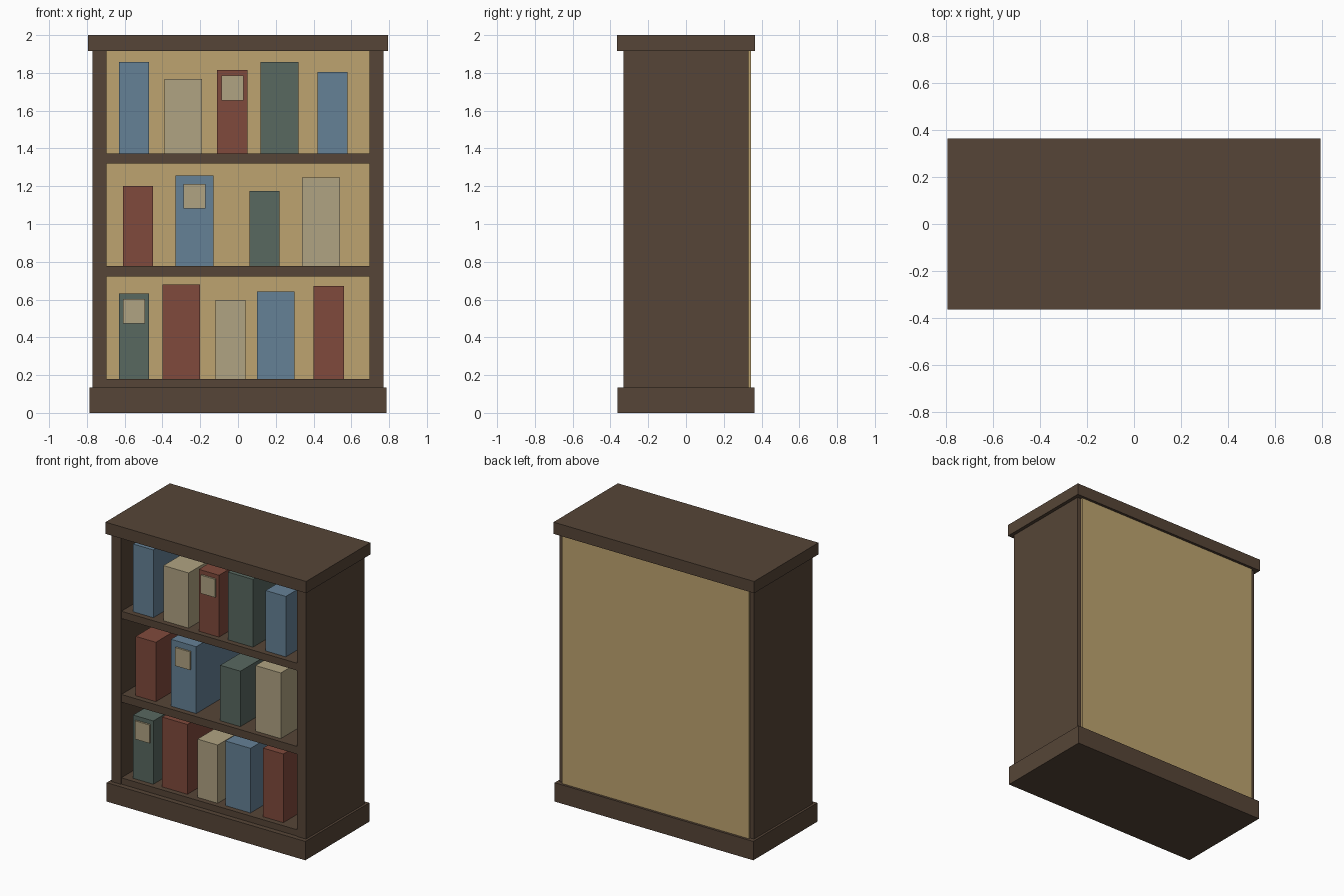
import bpy

if "Cube" in bpy.data.objects:
    bpy.data.objects.remove(bpy.data.objects["Cube"])


def material(name, rgb):
    # 8-bit display colour converted to linear
    m = bpy.data.materials.new(name)
    lin = [((c / 255 + 0.055) / 1.055) ** 2.4 for c in rgb]
    m.diffuse_color = (*lin, 1)
    m.use_nodes = True
    m.node_tree.nodes["Principled BSDF"].inputs["Base Color"].default_value = m.diffuse_color
    return m


wood = material("dark_wood", (86, 69, 55))
tan = material("back_board", (190, 164, 112))
cream = material("cream", (176, 163, 130))
blue = material("blue", (101, 129, 150))
red = material("red", (128, 74, 60))
green = material("green", (88, 104, 96))


def box(name, x, y, z, mat):
    # Box from (min, max) ranges on each axis
    bpy.ops.mesh.primitive_cube_add(
        size=1, location=[(a + b) / 2 for a, b in (x, y, z)])
    ob = bpy.context.object
    ob.name = name
    ob.scale = [b - a for a, b in (x, y, z)]
    bpy.ops.object.transform_apply(location=False, rotation=False, scale=True)
    ob.data.materials.append(mat)
    return ob


# Case
box("plinth", (-0.787, 0.787), (-0.362, 0.362), (0, 0.135), wood)
box("top_slab", (-0.795, 0.795), (-0.364, 0.364), (1.916, 2.0), wood)
for name, s in (("left", -1), ("right", 1)):
    xs = sorted((s * 0.697, s * 0.77))
    box(name + "_side", xs, (-0.33, 0.33), (0.13, 1.92), wood)
box("back_panel", (-0.74, 0.74), (0.315, 0.345), (0.13, 1.92), tan)

# Shelves: bottom z, top z, books as (centre x, width, top z, colour, has label)
shelves = [
    (0.13, 0.18, [(-0.55, 0.16, 0.633, green, True),
                  (-0.30, 0.20, 0.680, red, False),
                  (-0.04, 0.16, 0.597, cream, False),
                  (0.20, 0.20, 0.643, blue, False),
                  (0.48, 0.16, 0.672, red, False)]),
    (0.722, 0.777, [(-0.53, 0.16, 1.202, red, False),
                    (-0.23, 0.20, 1.256, blue, True),
                    (0.14, 0.16, 1.174, green, False),
                    (0.44, 0.20, 1.247, cream, False)]),
    (1.321, 1.373, [(-0.55, 0.16, 1.858, blue, False),
                    (-0.29, 0.20, 1.768, cream, False),
                    (-0.03, 0.16, 1.816, red, True),
                    (0.22, 0.20, 1.858, green, False),
                    (0.50, 0.16, 1.806, blue, False)]),
]
for i, (z0, z1, books) in enumerate(shelves, 1):
    box(f"shelf_{i}", (-0.70, 0.70), (-0.325, 0.32), (z0, z1), wood)
    for j, (cx, w, top, mat, label) in enumerate(books, 1):
        box(f"book_{i}_{j}", (cx - w / 2, cx + w / 2), (-0.287, 0.27),
            (z1, top), mat)
        if label:
            # Plain plate near the top of the spine
            lz = top - (0.043 if w > 0.18 else 0.03)
            box(f"spine_plate_{i}_{j}", (cx - 0.058, cx + 0.058),
                (-0.30, -0.28), (lz - 0.131, lz), cream)
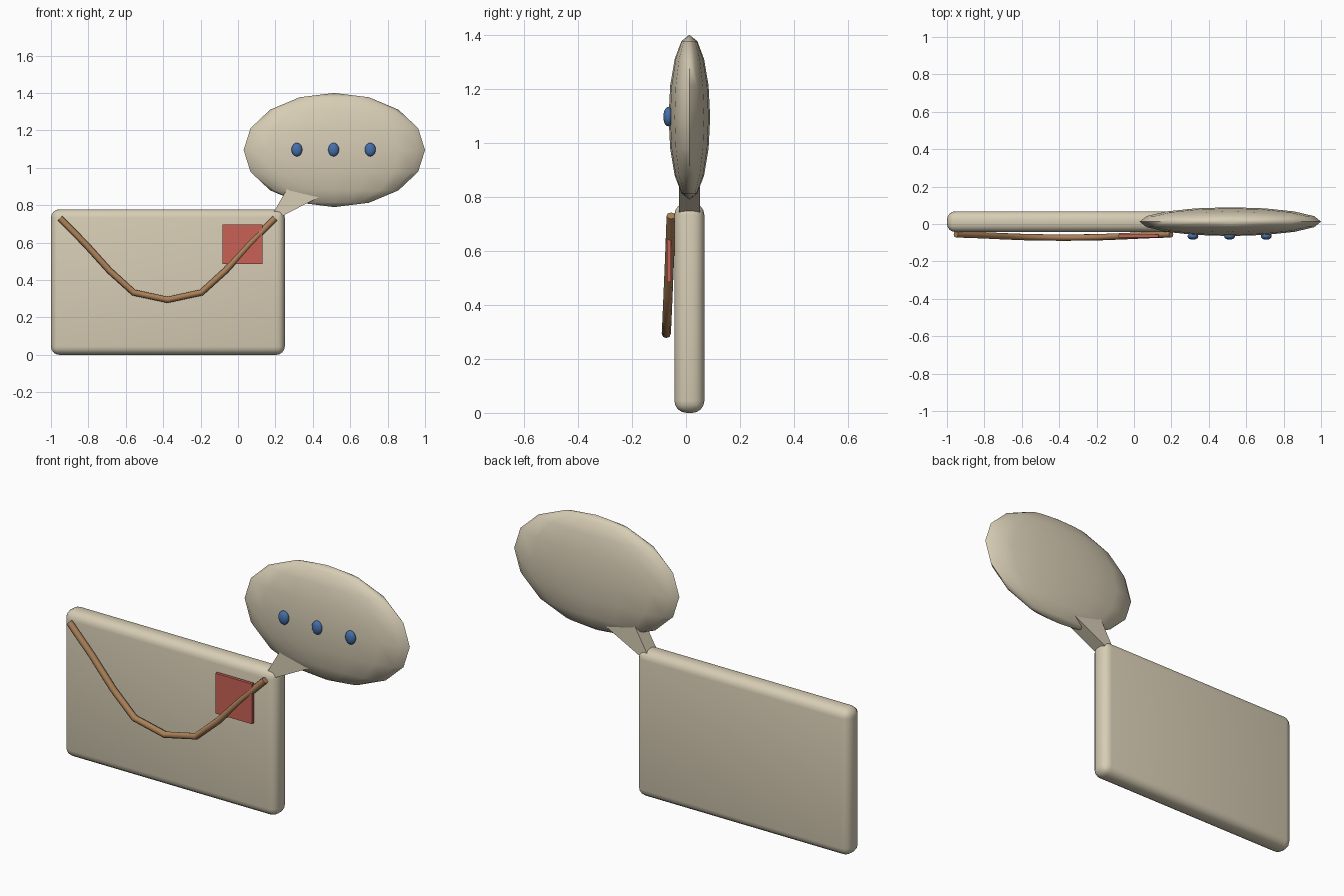
import bpy
import bmesh
from mathutils import Vector

if "Cube" in bpy.data.objects:
    bpy.data.objects.remove(bpy.data.objects["Cube"])


def material(name, rgb):
    m = bpy.data.materials.new(name)
    m.diffuse_color = (*rgb, 1)
    m.use_nodes = True
    m.node_tree.nodes["Principled BSDF"].inputs["Base Color"].default_value = m.diffuse_color
    return m


BEIGE = material("beige", (0.68, 0.61, 0.46))
BROWN = material("rope brown", (0.41, 0.22, 0.10))
RED = material("patch red", (0.58, 0.12, 0.09))
BLUE = material("dot blue", (0.06, 0.16, 0.40))


def finish(name, mat, angle=None):
    ob = bpy.context.object
    ob.name = name
    ob.data.materials.append(mat)
    if angle:
        bpy.ops.object.shade_smooth_by_angle(angle=angle)
    return ob


def box(name, lo, hi, mat, bevel=0):
    lo, hi = Vector(lo), Vector(hi)
    bpy.ops.mesh.primitive_cube_add(size=1, location=(lo + hi) / 2)
    ob = bpy.context.object
    ob.scale = hi - lo
    bpy.ops.object.transform_apply(location=False, rotation=False)
    if bevel:
        mod = ob.modifiers.new("rounded edges", "BEVEL")
        mod.width, mod.segments = bevel, 4
        bpy.ops.object.modifier_apply(modifier=mod.name)
    return finish(name, mat, 0.6 if bevel else None)


def ellipsoid(name, centre, radii, mat, segments, rings):
    bpy.ops.mesh.primitive_uv_sphere_add(segments=segments, ring_count=rings, radius=1, location=centre)
    bpy.context.object.scale = radii
    bpy.ops.object.transform_apply(location=False, rotation=False)
    return finish(name, mat, 1.0)


# Rounded slab and the raised square patch on its front
box("slab", (-1, -0.043, 0), (0.25, 0.068, 0.778), BEIGE, 0.045)
box("square_patch", (-0.083, -0.071, 0.485), (0.131, -0.055, 0.698), RED)

# Speech bubble with three dots
ellipsoid("bubble", (0.515, 0.0125, 1.095), (0.485, 0.077, 0.305), BEIGE, 16, 8)
for i in range(3):
    ellipsoid(f"dot_{i + 1}", (0.315 + 0.196 * i, -0.066, 1.097), (0.029, 0.018, 0.036), BLUE, 16, 10)

# Bubble tail: triangular wedge running from the slab corner into the bubble
bm = bmesh.new()
outline = [(0.155, 0.70), (0.43, 0.842), (0.45, 0.90), (0.28, 0.93), (0.262, 0.887)]
face = bm.faces.new([bm.verts.new((x, -0.026, z)) for x, z in outline])
ext = bmesh.ops.extrude_face_region(bm, geom=[face])
bmesh.ops.translate(bm, vec=(0, 0.078, 0), verts=[v for v in ext["geom"] if isinstance(v, bmesh.types.BMVert)])
bmesh.ops.recalc_face_normals(bm, faces=bm.faces)
mesh = bpy.data.meshes.new("bubble_tail")
bm.to_mesh(mesh)
bm.free()
mesh.materials.append(BEIGE)
bpy.context.collection.objects.link(bpy.data.objects.new("bubble_tail", mesh))

# Hanging rope: half a sagging path, mirrored about its lowest point
half = [(0.575, -0.055, 0.73), (0.438, -0.060, 0.592), (0.310, -0.066, 0.45), (0.181, -0.071, 0.333)]
mid = -0.377
path = ([(mid - x, y, z) for x, y, z in half] + [(mid, -0.073, 0.294)]
        + [(mid + x, y, z) for x, y, z in reversed(half)])
curve = bpy.data.curves.new("rope", "CURVE")
curve.dimensions = "3D"
curve.bevel_depth = 0.017
curve.bevel_resolution = 2
curve.use_fill_caps = True
spline = curve.splines.new("POLY")
spline.points.add(len(path) - 1)
for p, co in zip(spline.points, path):
    p.co = (*co, 1)
rope = bpy.data.objects.new("rope", curve)
bpy.context.collection.objects.link(rope)
bpy.ops.object.select_all(action="DESELECT")
bpy.context.view_layer.objects.active = rope
rope.select_set(True)
bpy.ops.object.convert(target="MESH")
finish("rope", BROWN, 0.9)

+ + + + + + +

**WHAT THE TASK REQUIRES:** All lines containing "location" in the material above should appear in your reply, copied exactly.

**TASK OUTPUT:**
        size=1, location=[(a + b) / 2 for a, b in (x, y, z)])
    bpy.ops.object.transform_apply(location=False, rotation=False, scale=True)
    bpy.ops.mesh.primitive_cube_add(size=1, location=(lo + hi) / 2)
    bpy.ops.object.transform_apply(location=False, rotation=False)
    bpy.ops.mesh.primitive_uv_sphere_add(segments=segments, ring_count=rings, radius=1, location=centre)
    bpy.ops.object.transform_apply(location=False, rotation=False)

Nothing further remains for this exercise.